“The spectacular claims of the reincarnation of the Tiger five years after the end of the civil war in Sri Lanka is not only an overtly politico-military retaliation to the resolution passed against Sri Lanka at the United Nations Human Rights Council (UNHRC) in Geneva and aimed at warding-off potential witnesses to the impending international inquiry into allegations of war crimes and human rights violations committed by both sides of the civil war, it is also a strategically orchestrated commencement of the campaign to re-elect the incumbent President and the Government at the upcoming elections due within the next twenty-months…It appears the magic wand of Rajapaksa cannot continue to perform without the re-invention of the Tigers,” says Dr Sarvananthan.  
Sri Lankan Government Ban on Diaspora Civil Society Members and Individuals Backfires
Call Made for Targeted Sanctions Against Sri Lanka
It now evident that the Rajapaksa Government’s move without cause to proscribe certain Tamil Diaspora organisations and individuals has backfired: Hugo Swire, UK Foreign Office Minister, Paul Dewar Canadian Foreign Affairs Critic and John Baird Canadian Minister of Foreign Affairs have all been speaking in support of the Civil Society and individuals on whom the ban has been imposed. Paul Dewar called , “for targeted sanctions against those responsible for abuses and repression, as was recommended by the foreign affairs committee in 2009.”  John Baird, promising to work together said, “he would build on their strong record – to stand up against war crimes, to call for accountability and to stand up against a growing authoritarian trend across Sri Lanka.”
Wait in Hope
Five years on as Tamils all over the world mark May 18th as a day of remembrance and mourning for those who died for freedom, we wait in hope for the long awaited international independent investigation, remedial justice for our people and a referendum on Eelam, paving the way for peace and reconciliation in the island.

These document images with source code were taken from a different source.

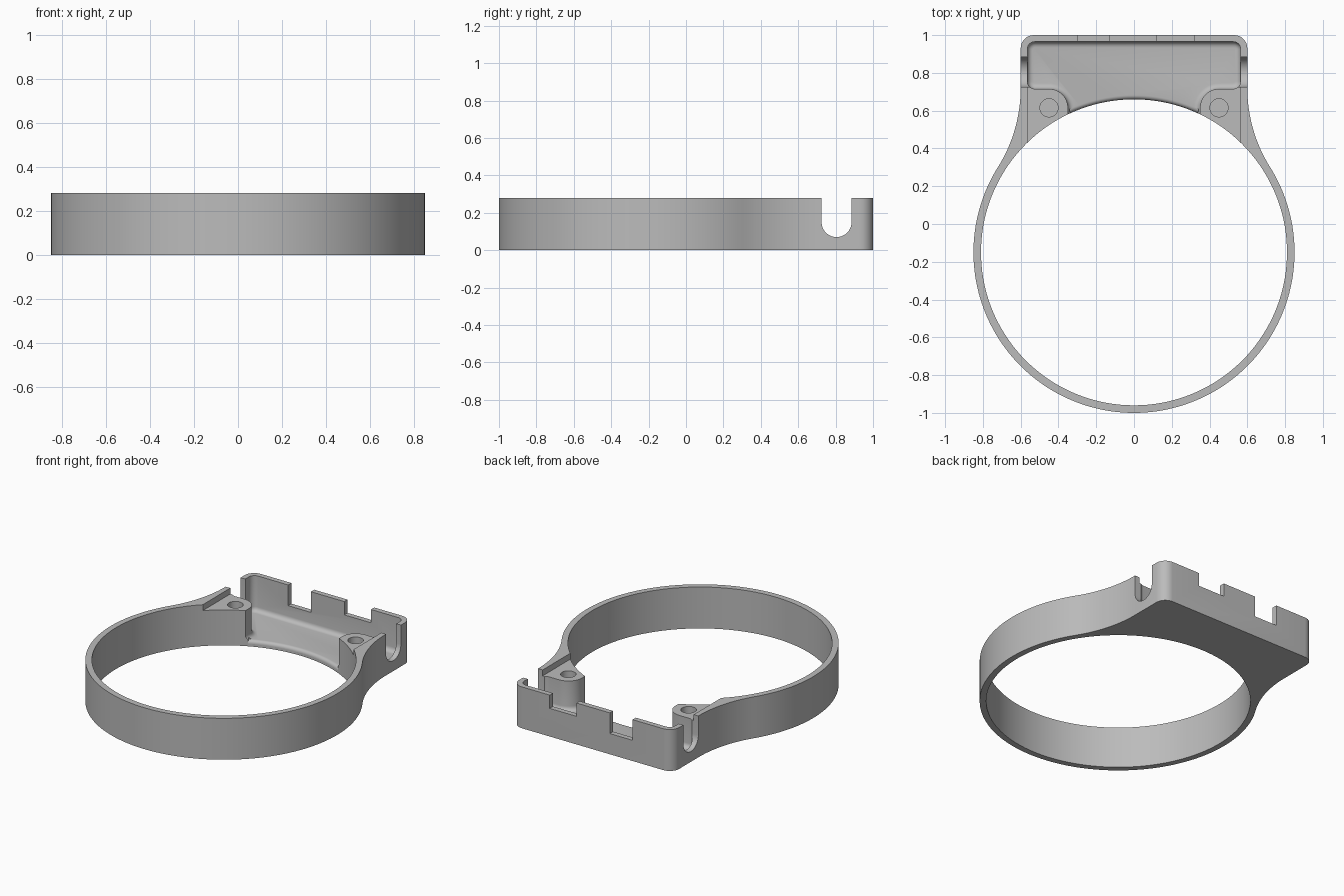
import bpy, bmesh
from math import sin, cos, radians, atan2, degrees
from mathutils import Vector

if "Cube" in bpy.data.objects:
    bpy.data.objects.remove(bpy.data.objects["Cube"])

HEIGHT, FLOOR = 0.28, 0.04
RING_Y, R_OUT, R_IN = -0.15, 0.85, 0.81

grey = bpy.data.materials.new("plain grey")
grey.use_nodes = True
grey.diffuse_color = (0.5, 0.5, 0.5, 1)
grey.node_tree.nodes["Principled BSDF"].inputs["Base Color"].default_value = (0.5, 0.5, 0.5, 1)


def arc(cx, cy, r, a0, a1, n):
    angles = [radians(a0 + (a1 - a0) * i / n) for i in range(n + 1)]
    return [(cx + r * cos(a), cy + r * sin(a)) for a in angles]


def mirrored(half):
    """Close a right-hand half outline with its mirror image, dropping repeats."""
    out = []
    for p in half + [(-x, y) for x, y in reversed(half)]:
        if all((Vector(p) - Vector(q)).length > 1e-4 for q in out):
            out.append(p)
    return out


def finish(name, bm):
    bmesh.ops.recalc_face_normals(bm, faces=bm.faces)
    mesh = bpy.data.meshes.new(name)
    bm.to_mesh(mesh)
    bm.free()
    mesh.materials.append(grey)
    obj = bpy.data.objects.new(name, mesh)
    bpy.context.collection.objects.link(obj)
    return obj


def prism(name, outline, z0, z1, fillet=0, to3d=lambda u, v, w: (u, v, w)):
    """Extrude an outline from z0 to z1, optionally rounding its lower rim."""
    bm = bmesh.new()
    base = bm.faces.new([bm.verts.new(to3d(u, v, z0)) for u, v in outline])
    rim = list(base.edges)
    geom = bmesh.ops.extrude_face_region(bm, geom=[base], use_keep_orig=True)["geom"]
    shift = Vector(to3d(0, 0, z1)) - Vector(to3d(0, 0, z0))
    bmesh.ops.translate(bm, vec=shift, verts=[g for g in geom if isinstance(g, bmesh.types.BMVert)])
    bmesh.ops.recalc_face_normals(bm, faces=bm.faces)
    if fillet:
        bmesh.ops.bevel(bm, geom=rim, offset=fillet, offset_type='OFFSET',
                        segments=5, profile=0.5, affect='EDGES')
    return finish(name, bm)


def box(name, x0, x1, y0, y1, z0, z1):
    return prism(name, [(x0, y0), (x1, y0), (x1, y1), (x0, y1)], z0, z1)


# Body outline: round band flowing into a rectangular housing
FLARE_R, FLARE_X, FLARE_Y = 0.789, 1.389, 0.72
join = degrees(atan2(FLARE_Y - RING_Y, FLARE_X))
body = prism("strap_ring_housing", mirrored(
    arc(0, RING_Y, R_OUT, -90, join, 60)
    + arc(FLARE_X, FLARE_Y, FLARE_R, 180 + join, 180, 16)
    + arc(0.53, 0.93, 0.07, 0, 90, 8)), 0, HEIGHT)

cutters = []

# Round opening
cutters.append(prism("opening_cutter", arc(0, RING_Y, R_IN, 0, 360, 144)[:-1], -0.1, 0.5))

# Pocket around the two screw bosses, with a filleted floor
cutters.append(prism("pocket_cutter", mirrored(
    [(0.35, 0.45)]
    + arc(0.45, 0.615, 0.1, 180, 90, 12)
    + arc(0.525, 0.755, 0.04, -90, 0, 6)
    + arc(0.525, 0.925, 0.04, 0, 90, 6)), FLOOR, 0.5, fillet=0.03))

# Lowered shelf on top of the bosses
cutters.append(box("shelf_cutter", -0.565, 0.565, 0.3, 0.735, 0.24, 0.5))

# Blind screw holes
for side in (-1, 1):
    cutters.append(prism("screw_hole_cutter", arc(side * 0.45, 0.615, 0.048, 0, 360, 32)[:-1], 0.07, 0.4))

# U-shaped slot through both side walls
cutters.append(prism("side_slot_cutter",
                     arc(0.805, 0.15, 0.08, 180, 360, 20) + [(0.885, 0.5), (0.725, 0.5)],
                     -1, 1, to3d=lambda u, v, w: (w, u, v)))

# Notches in the back wall
cutters.append(box("deep_notch_cutter", -0.30, -0.13, 0.9, 1.1, 0.14, 0.5))
cutters.append(box("shallow_notch_cutter", 0.12, 0.32, 0.9, 1.1, 0.19, 0.5))

# Rounded floor lip where the pocket meets the opening
lip = 0.022
profile = [(R_IN - 0.03, FLOOR - lip)]
profile += [(R_IN + lip - lip * cos(radians(a)), FLOOR - lip + lip * sin(radians(a)))
            for a in range(0, 91, 15)]
profile += [(R_IN + lip, FLOOR + 0.01), (R_IN - 0.03, FLOOR + 0.01)]
bm = bmesh.new()
rows = []
for i in range(25):
    a = radians(65.5 + 49 * i / 24)
    rows.append([bm.verts.new((r * cos(a), RING_Y + r * sin(a), z)) for r, z in profile])
for r0, r1 in zip(rows, rows[1:]):
    for k in range(len(profile)):
        j = (k + 1) % len(profile)
        bm.faces.new((r0[k], r0[j], r1[j], r1[k]))
bm.faces.new(rows[0])
bm.faces.new(rows[-1])
cutters.append(finish("floor_lip_cutter", bm))

# Carve the body
bpy.ops.object.select_all(action='DESELECT')
bpy.context.view_layer.objects.active = body
body.select_set(True)
for c in cutters:
    c.hide_render = True
    mod = body.modifiers.new(c.name, 'BOOLEAN')
    mod.operation, mod.solver, mod.object = 'DIFFERENCE', 'EXACT', c
    bpy.ops.object.modifier_apply(modifier=mod.name)
    bpy.data.objects.remove(c)

bpy.ops.object.shade_smooth_by_angle(angle=radians(30))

“Mr. Speaker Sri Lankan government launched a smear campaign against international civil society groups, including ones right here in Canada. These groups helped lead the successful push for an international independent investigation into the atrocities committed during the Sri Lankan civil war. What actions is the government taking to protect peaceful Canadian citizens against the Sri Lankan ban? Will the Minister consider targeted sanctions against those responsible for abuses and repression, as was recommended by the foreign affairs committee in 2009?”
Hon. John Baird (Minister of Foreign Affairs
Mr. Speaker, no government anywhere in the world and no leader of any government in the world has stood up more strongly and loudly than the Prime Minister of Canada when it comes to the challenges facing the people of Sri Lanka.
I want to tell the member opposite that we are certainly very pleased to continue our strong leadership on Sri Lanka. We are pleased to work with him and his ideas and suggestions on how we can build on the strong record that we have taken to stand up against war crimes, to call for accountability and to stand up against a growing authoritarian trend across Sri Lanka.
 https://www.youtube.com/watch?v=NAizzieEocs …